Your answer should repeat every line of the records below in which the word "active" appears.

◆ ◆ ◆ ◆

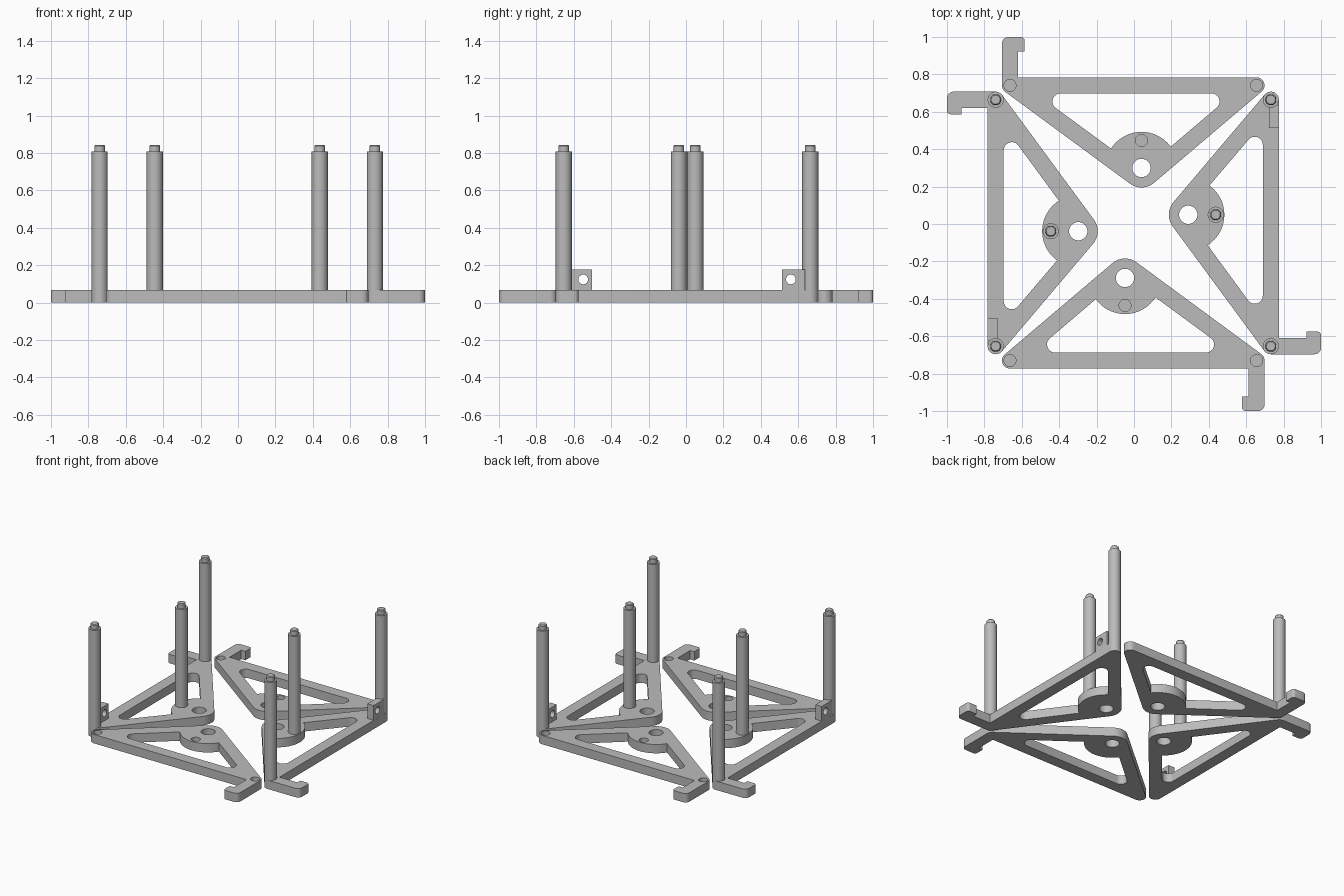
import bpy, bmesh
from math import sin, cos, radians, pi
from mathutils import Matrix, Vector

cube = bpy.data.objects.get("Cube")
if cube:
    bpy.data.objects.remove(cube, do_unlink=True)

grey = bpy.data.materials.new("plastic_grey")
grey.use_nodes = True
COLOUR = (0.5, 0.5, 0.5, 1)
grey.diffuse_color = COLOUR
grey.node_tree.nodes["Principled BSDF"].inputs["Base Color"].default_value = COLOUR

# Shared dimensions of one frame, drawn as the back one
THICK = 0.067
POST_TOP, PEG_TOP = 0.807, 0.843
LEFT, RIGHT = (-0.659, 0.7355), (0.659, 0.7355)
APEX, BOSS = (0.044, 0.294), (0.044, 0.441)
R_END, R_APEX = 0.043, 0.104
A_LEFT, A_RIGHT = 233.7, 310.4      # outward directions of the two slanted arms
ORIGIN = Vector((-0.004, 0.0055, 0))


def arc(centre, r, a0, a1, n=12):
    angles = [radians(a0 + (a1 - a0) * i / n) for i in range(n + 1)]
    return [(centre[0] + r * cos(a), centre[1] + r * sin(a)) for a in angles]


def circle(centre, r, n=40):
    return arc(centre, r, 0, 360, n)[:-1]


def finish(bm, name):
    bmesh.ops.recalc_face_normals(bm, faces=bm.faces[:])
    mesh = bpy.data.meshes.new(name)
    bm.to_mesh(mesh)
    bm.free()
    mesh.materials.append(grey)
    ob = bpy.data.objects.new(name, mesh)
    bpy.context.collection.objects.link(ob)
    return ob


def prism(name, pts, z0, z1):
    bm = bmesh.new()
    face = bm.faces.new([bm.verts.new((x, y, z0)) for x, y in pts])
    new = bmesh.ops.extrude_face_region(bm, geom=[face])["geom"]
    up = [v for v in new if isinstance(v, bmesh.types.BMVert)]
    bmesh.ops.translate(bm, verts=up, vec=(0, 0, z1 - z0))
    return finish(bm, name)


def lathe(name, centre, profile, n=40):
    bm = bmesh.new()
    rings = [[bm.verts.new((x, y, z)) for x, y in circle(centre, r, n)] for r, z in profile]
    for low, high in zip(rings, rings[1:]):
        for i in range(n):
            j = (i + 1) % n
            bm.faces.new((low[i], low[j], high[j], high[i]))
    bm.faces.new(rings[0])
    bm.faces.new(rings[-1])
    return finish(bm, name)


def cut(ob, cutter):
    cutter.hide_render = True
    mod = ob.modifiers.new("cut", 'BOOLEAN')
    mod.operation, mod.solver, mod.object = 'DIFFERENCE', 'EXACT', cutter
    bpy.context.view_layer.objects.active = ob
    bpy.ops.object.modifier_apply(modifier=mod.name)
    bpy.data.objects.remove(cutter, do_unlink=True)


def plate(name, reach):
    # Rounded triangle with the hook in the same outline
    x0, x1, tip = LEFT[0] - R_END, -0.616, -0.581
    outline = arc(LEFT, R_END, 180, A_LEFT)
    outline += arc(APEX, R_APEX, A_LEFT, A_RIGHT)
    outline += arc(RIGHT, R_END, A_RIGHT - 360, 90)
    outline += [(x1, RIGHT[1] + R_END), (x1, reach - 0.077), (tip, reach - 0.077)]
    outline += arc((tip - 0.02, reach - 0.02), 0.02, 0, 90, 6)
    outline += arc((x0 + 0.035, reach - 0.035), 0.035, 90, 180, 8)
    ob = prism(name, outline, 0, THICK)
    # Opening between the arms, bounded by the round boss
    opening = arc((-0.389, 0.6495), R_END, 90, A_LEFT)
    opening += arc(APEX, 0.193, 147.5, 36, 24)
    opening += arc((0.418, 0.6495), R_END, A_RIGHT - 360, 90)
    cut(ob, prism("opening_cutter", opening, -0.1, 0.2))
    cut(ob, prism("hole_cutter", circle(APEX, 0.049), -0.1, 0.2))
    return ob


def lug(name):
    # Upright tab with a cross hole, drawn flat and then stood up
    ob = prism(name, [(0.507, THICK), (0.63, THICK), (0.63, 0.178), (0.507, 0.178)], 0.726, 0.778)
    cut(ob, prism("lug_cutter", circle((0.555, 0.124), 0.026, 24), 0.6, 0.9))
    swap = Matrix(((1, 0, 0, 0), (0, 0, 1, 0), (0, 1, 0, 0), (0, 0, 0, 1)))
    ob.data.transform(swap)
    ob.data.flip_normals()
    return ob


def post(name, centre):
    return lathe(name, centre, [(R_END, THICK), (R_END, POST_TOP), (0.029, POST_TOP),
                                (0.029, PEG_TOP - 0.006), (0.024, PEG_TOP)])


# Side name, images of the local x and y axes, hook reach, has posts
sides = [("back", (1, 0), (0, 1), 0.9945, False),
         ("front", (-1, 0), (0, -1), 1.0055, False),
         ("right", (0, -1), (-1, 0), 0.996, True),
         ("left", (0, 1), (1, 0), 1.004, True)]
spots = {"hook_end": LEFT, "far_end": RIGHT, "boss": BOSS}

for side, ax, ay, reach, has_posts in sides:
    frame = plate(side + "_frame", reach)
    parts = [frame]
    if has_posts:
        parts += [post(f"{side}_{spot}_post", c) for spot, c in spots.items()]
        parts.append(lug(side + "_lug"))
    else:
        # Blind sockets that take the pegs
        for c in spots.values():
            cut(frame, prism("socket_cutter", circle(c, 0.032, 32), 0.027, 0.2))
    turn = Matrix(((ax[0], ay[0], 0), (ax[1], ay[1], 0), (0, 0, 1)))
    place = Matrix.Translation(ORIGIN) @ turn.to_4x4()
    for ob in parts:
        ob.data.transform(place)
        if turn.determinant() < 0:
            ob.data.flip_normals()
        bpy.ops.object.select_all(action='DESELECT')
        ob.select_set(True)
        bpy.context.view_layer.objects.active = ob
        bpy.ops.object.shade_smooth_by_angle(angle=radians(30))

◆ ◆ ◆ ◆

__Expected output__
    bpy.context.view_layer.objects.active = ob
        bpy.context.view_layer.objects.active = ob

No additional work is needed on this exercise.